Linoleic acid, a common fatty acid found in nuts, seeds, and most vegetable oils (including EPO), should theoretically convert to PGE1. But many things can interfere with this conversion, including disease, the aging process, saturated fat, hydrogenated oils, blood sugar problems, and inadequate amounts of vitamin C, magnesium, zinc, and B vitamins. Supplements that provide GLA circumvent these conversion problems, leading to a more predictable formation of PGE1.
Despite the fact that most over-the-counter pain relievers and many prescription arthritis medicines work primarily by blocking prostaglandin synthesis, prostaglandins do play an important role in many biochemical reactions. Very few plants contain GLA in any significant quantity.
Uses Premenstrual syndrome, allergies and bronchial asthma, high blood cholesterol, skin conditions (such as acne, eczema and psoriasis), autoimmune conditions (multiple sclerosis, lupus, rheumatoid arthritis, scleroderma), obesity, diabetes mellitus and immune system depression.

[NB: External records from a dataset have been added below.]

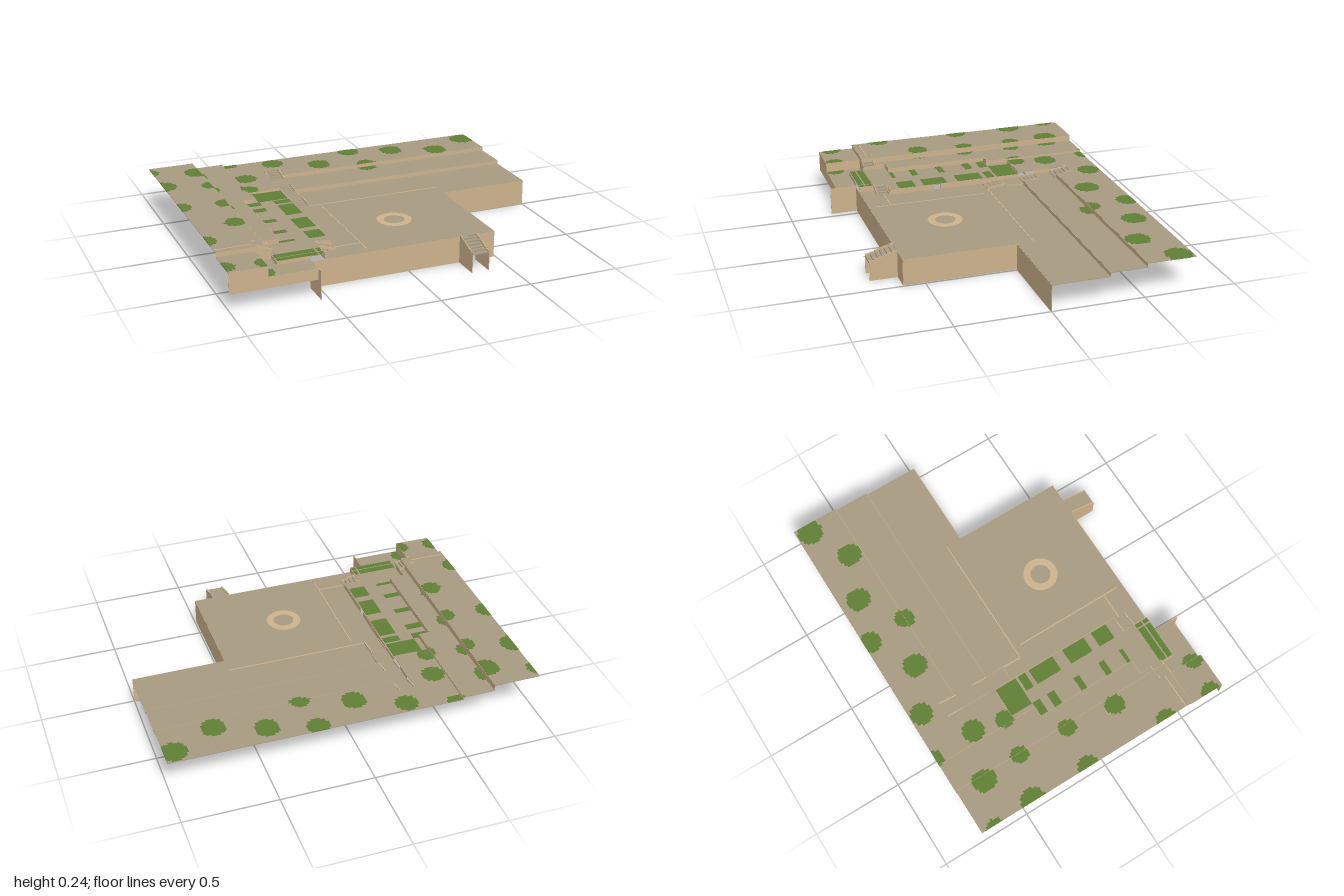
import * as THREE from 'three';
import { mergeGeometries } from 'three/addons/utils/BufferGeometryUtils.js';

const paving = new THREE.MeshStandardMaterial({ name: 'paving', color: 0xa79a82 });
const stone = new THREE.MeshStandardMaterial({ name: 'sandstone', color: 0xcdb28c });
const grass = new THREE.MeshStandardMaterial({ name: 'grass', color: 0x5f7f34 });

const T = 0.003; // thickness of the shell

// box geometry from its limits
function boxGeo(x0, x1, y0, y1, z0, z1) {
  return new THREE.BoxGeometry(x1 - x0, y1 - y0, z1 - z0)
    .translate((x0 + x1) / 2, (y0 + y1) / 2, (z0 + z1) / 2);
}

// planted discs: x, z, radius
const bushes = [
  [-0.77, -0.62, 0.065], [-1.02, -0.7, 0.055], [-1, -0.46, 0.07], [-0.75, -0.39, 0.05],
  [-1, -0.12, 0.06], [-0.76, -0.1, 0.05], [-0.79, 0.18, 0.055], [-1.01, 0.37, 0.06],
  [-0.8, 0.68, 0.05], [-1, 0.66, 0.055], [-0.505, -0.525, 0.06], [-0.53, -0.78, 0.05],
  [-0.54, -0.35, 0.05], [-0.28, -0.71, 0.06], [-0.03, -0.6, 0.065], [0.21, -0.74, 0.06],
  [0.46, -0.67, 0.065], [0.715, -0.58, 0.065], [0.95, -0.7, 0.07], [0.235, -0.51, 0.055],
];

export function createModel() {
  const model = new THREE.Group();
  const add = (name, geo, mat) => {
    const mesh = new THREE.Mesh(geo, mat);
    mesh.name = name;
    model.add(mesh);
  };

  // terraces and plaza, each a level rectangle
  const floors = [];
  const floor = (name, y, x0, x1, z0, z1) => {
    floors.push({ y, x0, x1, z0, z1 });
    add(name, boxGeo(x0, x1, y - T, y, z0, z1), paving);
  };
  floor('upperTerrace', 0.233, -1, -0.745, -0.775, 0.53);
  floor('cornerTerrace', 0.21, -1, -0.8, 0.53, 0.73);
  floor('middleTerraceBack', 0.2, -0.745, -0.57, -0.775, -0.18);
  floor('middleTerrace', 0.2, -0.745, -0.63, -0.18, 0.4);
  floor('middleTerraceFront', 0.2, -0.745, -0.715, 0.4, 0.53);
  floor('frontPlatformCorner', 0.155, -0.8, -0.715, 0.53, 0.73);
  floor('frontPlatform', 0.155, -0.715, -0.54, 0.615, 0.73);
  floor('gardenBack', 0.175, -0.57, -0.37, -0.31, -0.18);
  floor('gardenMiddle', 0.175, -0.63, -0.37, -0.18, 0.16);
  floor('gardenOpening', 0.175, -0.63, -0.374, 0.16, 0.2);
  floor('gardenFront', 0.175, -0.63, -0.37, 0.2, 0.46);
  floor('gardenCorner', 0.175, -0.715, -0.63, 0.4, 0.46);
  floor('gardenBed', 0.175, -0.715, -0.46, 0.46, 0.615);
  floor('backTerraceSide', 0.188, -0.57, -0.37, -0.775, -0.31);
  floor('backTerrace', 0.188, -0.37, 1, -0.775, -0.6);
  floor('backTerraceEdge', 0.188, -0.28, 1, -0.6, -0.51);
  floor('upperLanding', 0.166, -0.37, -0.28, -0.5, -0.4);
  floor('lowerTerrace', 0.166, -0.28, 1, -0.51, -0.31);
  floor('lowerLanding', 0.155, -0.37, -0.28, -0.31, -0.2);
  floor('courtSide', 0.145, -0.37, -0.28, -0.2, 0);
  floor('court', 0.145, -0.28, 1, -0.31, 0);
  floor('plaza', 0.145, -0.37, 0.49, 0, 0.615);
  floor('plazaSide', 0.145, -0.46, -0.37, 0.46, 0.615);

  // upright sheet along an edge, its top just under the paving
  const wall = (name, x0, x1, y0, y1, z0, z1) => {
    const dx = x1 === x0 ? T / 2 : 0, dz = z1 === z0 ? T / 2 : 0;
    add(name, boxGeo(x0 - dx, x1 + dx, y0, y1 - 0.0005, z0 - dz, z1 + dz), stone);
  };

  // retaining walls wherever two floors of different height share an edge
  for (const a of floors)
    for (const b of floors) {
      const x0 = Math.max(a.x0, b.x0), x1 = Math.min(a.x1, b.x1);
      const z0 = Math.max(a.z0, b.z0), z1 = Math.min(a.z1, b.z1);
      const low = Math.min(a.y, b.y), high = Math.max(a.y, b.y);
      if (low === high) continue;
      const sharesX = a.x1 === b.x0 && z1 > z0;
      const sharesZ = a.z1 === b.z0 && x1 > x0;
      if (sharesX || sharesZ) wall('retainingWall', x0, x1, low - T, high, z0, z1);
    }

  // outer walls
  wall('frontWall', -0.54, 0.29, 0, 0.145, 0.615, 0.615);
  wall('frontWallEnd', 0.385, 0.49, 0, 0.145, 0.615, 0.615);
  wall('plazaSideWall', 0.49, 0.49, 0, 0.145, 0, 0.615);
  wall('courtWall', 0.49, 1, 0, 0.145, 0, 0);
  wall('platformSideWall', -0.54, -0.54, 0, 0.155, 0.615, 0.765);
  wall('cornerWall', -1, -0.8, 0.095, 0.21, 0.73, 0.73);
  wall('platformWall', -0.8, -0.54, 0.095, 0.155, 0.73, 0.73);

  // flight of steps from height ya at s=a to yb at s=b, with side cheeks
  function stairs(name, axis, a, b, w0, w1, ya, yb, n = 4) {
    const parts = [], cheeks = [];
    const place = (s0, s1, p, q, y0, y1) => axis === 'z'
      ? boxGeo(p, q, y0, y1, s0, s1) : boxGeo(s0, s1, y0, y1, p, q);
    const rise = (ya - yb) / n;
    for (let i = 0; i < n; i++) {
      const s0 = a + (b - a) * i / n, s1 = a + (b - a) * (i + 1) / n;
      const y = ya - rise * (i + 0.5);
      parts.push(place(s0, s1, w0, w1, y - rise, y));
      for (const w of [w0, w1])
        cheeks.push(place(s0, s1, w - 0.003, w + 0.003, y - rise, y + 0.009));
    }
    add(name, mergeGeometries(parts), paving);
    add(name + 'Cheeks', mergeGeometries(cheeks), stone);
  }
  stairs('backStairs', 'z', -0.6, -0.5, -0.367, -0.283, 0.188, 0.166);
  stairs('middleStairs', 'z', -0.4, -0.31, -0.367, -0.283, 0.166, 0.155);
  stairs('lowerStairs', 'z', -0.2, -0.09, -0.367, -0.283, 0.155, 0.145);
  stairs('gardenStairs', 'x', -0.46, -0.37, 0.463, 0.53, 0.175, 0.145);
  stairs('terraceStairs', 'x', -0.8, -0.71, 0.463, 0.53, 0.233, 0.2);
  stairs('entranceStairs', 'z', 0.615, 0.765, 0.293, 0.382, 0.145, 0.1, 6);

  // side walls of the entrance stairs
  const fin = new THREE.Shape([[0.615, 0], [0.765, 0], [0.765, 0.095], [0.775, 0.095],
    [0.7, 0.13], [0.615, 0.155]].map(([z, y]) => new THREE.Vector2(-z, y)));
  for (const x of [0.29, 0.385]) {
    const geo = new THREE.ExtrudeGeometry(fin, { depth: T, bevelEnabled: false });
    add('entranceSideWall', geo.rotateY(Math.PI / 2).translate(x - T / 2, 0, 0), stone);
  }

  // thin kerbs
  const kerb = (x0, x1, z0, z1, y) => add('kerb', boxGeo(x0, x1, y - T, y + 0.002, z0, z1), stone);
  kerb(-0.223, -0.217, -0.05, 0.58, 0.145);
  kerb(-0.37, -0.223, 0.49, 0.496, 0.145);
  kerb(-0.28, 0.49, -0.093, -0.087, 0.145);
  kerb(-1, -0.8, 0.49, 0.496, 0.233);

  // ring in the plaza
  const ring = new THREE.Shape().absarc(0, 0, 0.095, 0, Math.PI * 2);
  ring.holes.push(new THREE.Path().absarc(0, 0, 0.055, 0, Math.PI * 2, true));
  const ringGeo = new THREE.ExtrudeGeometry(ring, { depth: 0.006, bevelEnabled: false, curveSegments: 24 });
  add('plazaRing', ringGeo.rotateX(-Math.PI / 2).translate(0.07, 0.141, 0.265), stone);

  // thin green plate seen from above and below
  const plate = (x0, x1, z0, z1, y) => boxGeo(x0, x1, y - T - 0.0015, y + 0.0015, z0, z1);

  // lawns in the garden, in two columns and a front bed
  const lawns = [plate(-0.54, -0.375, -0.305, -0.18, 0.175)];
  for (const [z0, z1] of [[-0.175, -0.13], [-0.085, -0.04], [0.085, 0.12], [0.245, 0.28], [0.38, 0.4]])
    lawns.push(plate(-0.63, -0.54, z0, z1, 0.175));
  for (const [z0, z1] of [[-0.165, -0.12], [-0.095, 0.055], [0.12, 0.257], [0.305, 0.4]])
    lawns.push(plate(-0.465, -0.375, z0, z1, 0.175));
  for (const [z0, z1] of [[0.535, 0.573], [0.582, 0.612]])
    lawns.push(plate(-0.71, -0.495, z0, z1, 0.175), plate(-0.485, -0.463, z0, z1, 0.175));
  add('gardenLawns', mergeGeometries(lawns), grass);

  // stepped discs, cut in rows and clipped to each floor
  const step = 0.012, rows = [];
  for (const [cx, cz, r] of bushes)
    for (const f of floors)
      for (let d = -r; d < r; d += step) {
        const half = Math.sqrt(Math.max(0, r * r - (d + step / 2) ** 2));
        const w = Math.round(half / step) * step;
        const x0 = Math.max(f.x0, cx - w), x1 = Math.min(f.x1, cx + w);
        const z0 = Math.max(f.z0, cz + d), z1 = Math.min(f.z1, cz + d + step);
        if (x1 - x0 > 0.001 && z1 - z0 > 0.001) rows.push(plate(x0, x1, z0, z1, f.y));
      }
  add('bushPatches', mergeGeometries(rows), grass);

  return model;
}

Contraindications Evening Primrose Oil has very little side effects. However, it may cause the occasional headache or nausea if taken on an empty stomach, and diarrhea if taken in higher doses. Evening Primrose Oil should not be used if suffering from certain types of epilepsy. If you are taking anticoagulants or other medications, please consult your health professional. Evening Primrose Oil, and by extension GLA, should not be consumed by schizophrenic patients taking phenothiazine drugs such as Compazine (prochlorperazine), Mellaril (thioridazine), Sparine (promazine), Stelazine (trifluoperazine), Thorazine (chlorpromazine), or Trilafon (perphenazine). The combination may increase the risk of an epileptic seizure.
Take 3 softgels, 1-4 times daily or as directed by your health care practitioner.
Evening Primrose Oil is available in 500 mg softgels. Most of the clinical trials have administered doses of one or two softgels two or three times a day, with the maximum adult dose of 4 g daily. In some conditions, up to three months may be needed to see a response.
Do not use if seal is broken Keep out of reach of children.
|Certified Organic OEnothera biennis (Evening Primrose) (Seed Oil)||500 mg|
|Linolenic Acid (LA) (68%)||340 mg|
|Oleic Aid (10%)||50 mg|
|Linoleic Acid (LA)||340 mg|